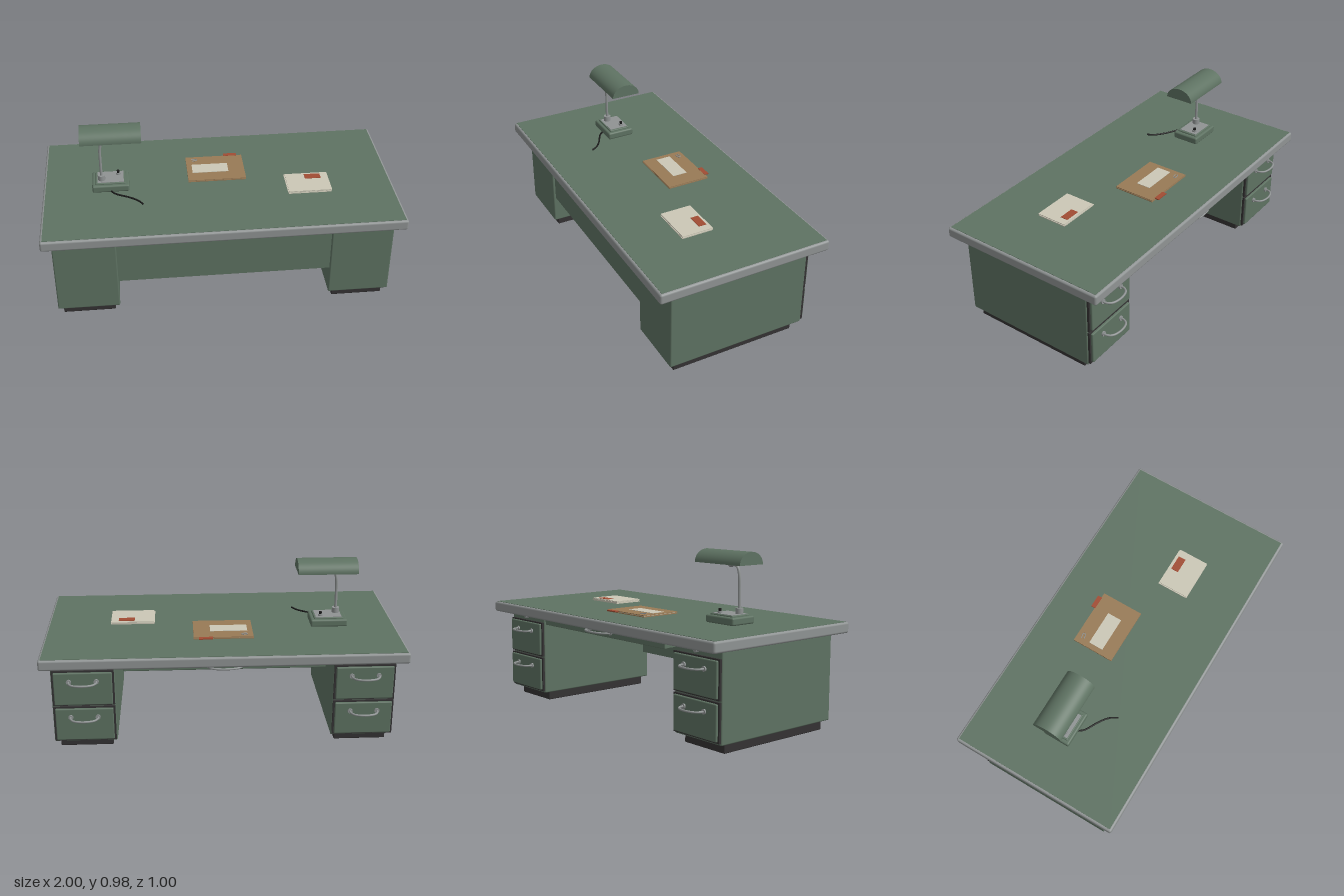
import * as THREE from 'three';
import { RoundedBoxGeometry } from 'three/addons/geometries/RoundedBoxGeometry.js';

function material(name, color, side = THREE.FrontSide) {
  const m = new THREE.MeshStandardMaterial({ color, side });
  m.name = name;
  return m;
}

export function createModel() {
  const green = material('green enamel', 0x5e7262, THREE.DoubleSide);
  const grey = material('grey metal', 0x8f9393);
  const dark = material('dark plinth', 0x343233);
  const black = material('black rubber', 0x1a1a1a);
  const cream = material('cream paper', 0xcbc7b6);
  const brown = material('brown board', 0x987a56);
  const red = material('red label', 0xa14c33);

  const model = new THREE.Group();
  model.name = 'desk';

  function add(parent, name, geometry, mat, x = 0, y = 0, z = 0) {
    const mesh = new THREE.Mesh(geometry, mat);
    mesh.name = name;
    mesh.position.set(x, y, z);
    parent.add(mesh);
    return mesh;
  }
  // Box given by its limits on each axis, with optional rounded edges
  function box(parent, name, mat, [x0, x1], [y0, y1], [z0, z1], r = 0) {
    const s = [x1 - x0, y1 - y0, z1 - z0];
    const g = r ? new RoundedBoxGeometry(...s, 2, r) : new THREE.BoxGeometry(...s);
    return add(parent, name, g, mat, (x0 + x1) / 2, (y0 + y1) / 2, (z0 + z1) / 2);
  }
  function tube(parent, name, mat, points, radius, segments = 32) {
    const curve = new THREE.CatmullRomCurve3(points.map(p => new THREE.Vector3(...p)));
    return add(parent, name, new THREE.TubeGeometry(curve, segments, radius, 10), mat);
  }
  function group(name, x = 0) {
    const g = new THREE.Group();
    g.name = name;
    g.position.x = x;
    model.add(g);
    return g;
  }
  // Bowed pull with a round foot at each end
  function handle(parent, x, y, half) {
    const z = -0.42;
    tube(parent, 'handle', grey, [
      [x - half, y, z], [x - half, y, z - 0.025], [x - half * 0.75, y, z - 0.052],
      [x, y, z - 0.065], [x + half * 0.75, y, z - 0.052], [x + half, y, z - 0.025], [x + half, y, z],
    ], 0.006);
    for (const s of [-1, 1]) {
      const foot = new THREE.CylinderGeometry(0.014, 0.014, 0.012, 16).rotateX(Math.PI / 2);
      add(parent, 'handleFoot', foot, grey, x + s * half, y, z - 0.004);
    }
  }
  function lock(parent, x, y) {
    const g = new THREE.CylinderGeometry(0.01, 0.01, 0.03, 16).rotateX(Math.PI / 2);
    add(parent, 'lock', g, grey, x, y, -0.405);
  }

  // Desk top with inlaid writing surface
  box(model, 'deskTop', grey, [-1, 1], [0.53, 0.59], [-0.5, 0.5], 0.012);
  box(model, 'writingSurface', green, [-0.987, 0.987], [0.586, 0.592], [-0.487, 0.487]);

  // Two drawer pedestals
  for (const side of [1, -1]) {
    const p = group(side > 0 ? 'leftPedestal' : 'rightPedestal', side * 0.775);
    box(p, 'cabinet', green, [-0.175, 0.175], [0.053, 0.532], [-0.397, 0.415], 0.008);
    box(p, 'plinth', dark, [-0.147, 0.147], [0, 0.056], [-0.35, 0.382], 0.005);
    for (const [y0, y1] of [[0.065, 0.272], [0.28, 0.488]]) {
      box(p, 'drawerSurround', dark, [-0.17, 0.17], [y0, y1], [-0.409, -0.394]);
      box(p, 'drawerFront', green, [-0.16, 0.16], [y0 + 0.008, y1 - 0.008], [-0.422, -0.404], 0.006);
      handle(p, 0, y0 + 0.15, 0.075);
    }
    lock(p, 0, 0.51);
  }

  // Modesty panel and shallow centre drawer
  box(model, 'modestyPanel', green, [-0.602, 0.602], [0.22, 0.52], [0.375, 0.4]);
  const centre = group('centreDrawer');
  box(centre, 'drawerTray', green, [-0.54, 0.54], [0.488, 0.531], [-0.41, -0.25]);
  box(centre, 'drawerFront', green, [-0.55, 0.55], [0.485, 0.531], [-0.421, -0.4], 0.005);
  handle(centre, 0, 0.515, 0.095);

  // Lamp base, switch and cord
  const lamp = group('lamp');
  box(lamp, 'lampBase', green, [-0.72, -0.51], [0.592, 0.635], [-0.102, 0.06], 0.01);
  box(lamp, 'lampBaseStep', green, [-0.7, -0.53], [0.63, 0.643], [-0.085, 0.042], 0.005);
  box(lamp, 'lampBasePlate', grey, [-0.69, -0.54], [0.642, 0.645], [-0.078, 0.035]);
  add(lamp, 'switchCollar', new THREE.CylinderGeometry(0.014, 0.014, 0.01, 16), grey, -0.57, 0.649, -0.05);
  add(lamp, 'switchKnob', new THREE.CylinderGeometry(0.008, 0.008, 0.016, 12), black, -0.57, 0.66, -0.05);
  tube(lamp, 'cord', black, [[-0.62, 0.6, 0.05], [-0.59, 0.598, 0.085], [-0.51, 0.598, 0.13],
    [-0.46, 0.598, 0.17], [-0.435, 0.598, 0.21]], 0.005);

  // Lamp stem
  add(lamp, 'stemCollar', new THREE.CylinderGeometry(0.021, 0.021, 0.035, 20), grey, -0.665, 0.658, 0);
  tube(lamp, 'stem', grey, [[-0.665, 0.65, 0], [-0.665, 0.76, 0], [-0.662, 0.85, 0],
    [-0.65, 0.888, 0], [-0.625, 0.903, 0], [-0.59, 0.906, 0]], 0.008, 48);
  add(lamp, 'shadeJoint', new THREE.SphereGeometry(0.02, 20, 14), grey, -0.6, 0.907, 0);

  // Half-round shade, open underneath
  const shade = new THREE.Group();
  shade.name = 'shade';
  shade.position.set(-0.6, 0.91, -0.021);
  shade.scale.set(1, 0.069, 0.085);
  lamp.add(shade);
  add(shade, 'shadeShell', new THREE.CylinderGeometry(1, 1, 0.34, 40, 1, true, 0, Math.PI).rotateZ(Math.PI / 2), green);
  for (const s of [-1, 1]) {
    add(shade, 'shadeEnd', new THREE.CircleGeometry(1, 40, 0, Math.PI).rotateY(s * Math.PI / 2), green, s * 0.17);
  }

  // Folder with a slip, tab and clip
  const folder = group('folder');
  box(folder, 'folderBack', brown, [-0.17, 0.165], [0.592, 0.597], [-0.247, 0.002]);
  box(folder, 'folderPages', cream, [-0.163, 0.158], [0.597, 0.6], [-0.24, -0.004]);
  box(folder, 'folderCover', brown, [-0.17, 0.165], [0.6, 0.604], [-0.247, 0.002]);
  box(folder, 'folderSlip', cream, [-0.14, 0.07], [0.604, 0.606], [-0.162, -0.075]);
  box(folder, 'folderTab', red, [0.058, 0.135], [0.599, 0.605], [-0.27, -0.243]);
  tube(folder, 'paperClip', grey, [[-0.14, 0.606, -0.215], [-0.112, 0.606, -0.22], [-0.105, 0.606, -0.212],
    [-0.112, 0.606, -0.205], [-0.135, 0.606, -0.2]], 0.0025);

  // Slightly uneven paper stack with a label
  const stack = group('paperStack');
  for (let i = 0; i < 4; i++) {
    const dx = 0.004 * Math.sin(i * 2.3), dz = 0.003 * Math.cos(i * 1.9);
    box(stack, 'sheet', cream, [0.387 + dx, 0.633 + dx], [0.592 + i * 0.004, 0.5955 + i * 0.004 + 0.0005], [-0.006 + dz, 0.174 + dz]);
  }
  box(stack, 'stackLabel', red, [0.5, 0.592], [0.607, 0.61], [0.01, 0.055]);

  return model;
}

__________

Return all lines above that mention the word "foot".

  // Bowed pull with a round foot at each end
      const foot = new THREE.CylinderGeometry(0.014, 0.014, 0.012, 16).rotateX(Math.PI / 2);
      add(parent, 'handleFoot', foot, grey, x + s * half, y, z - 0.004);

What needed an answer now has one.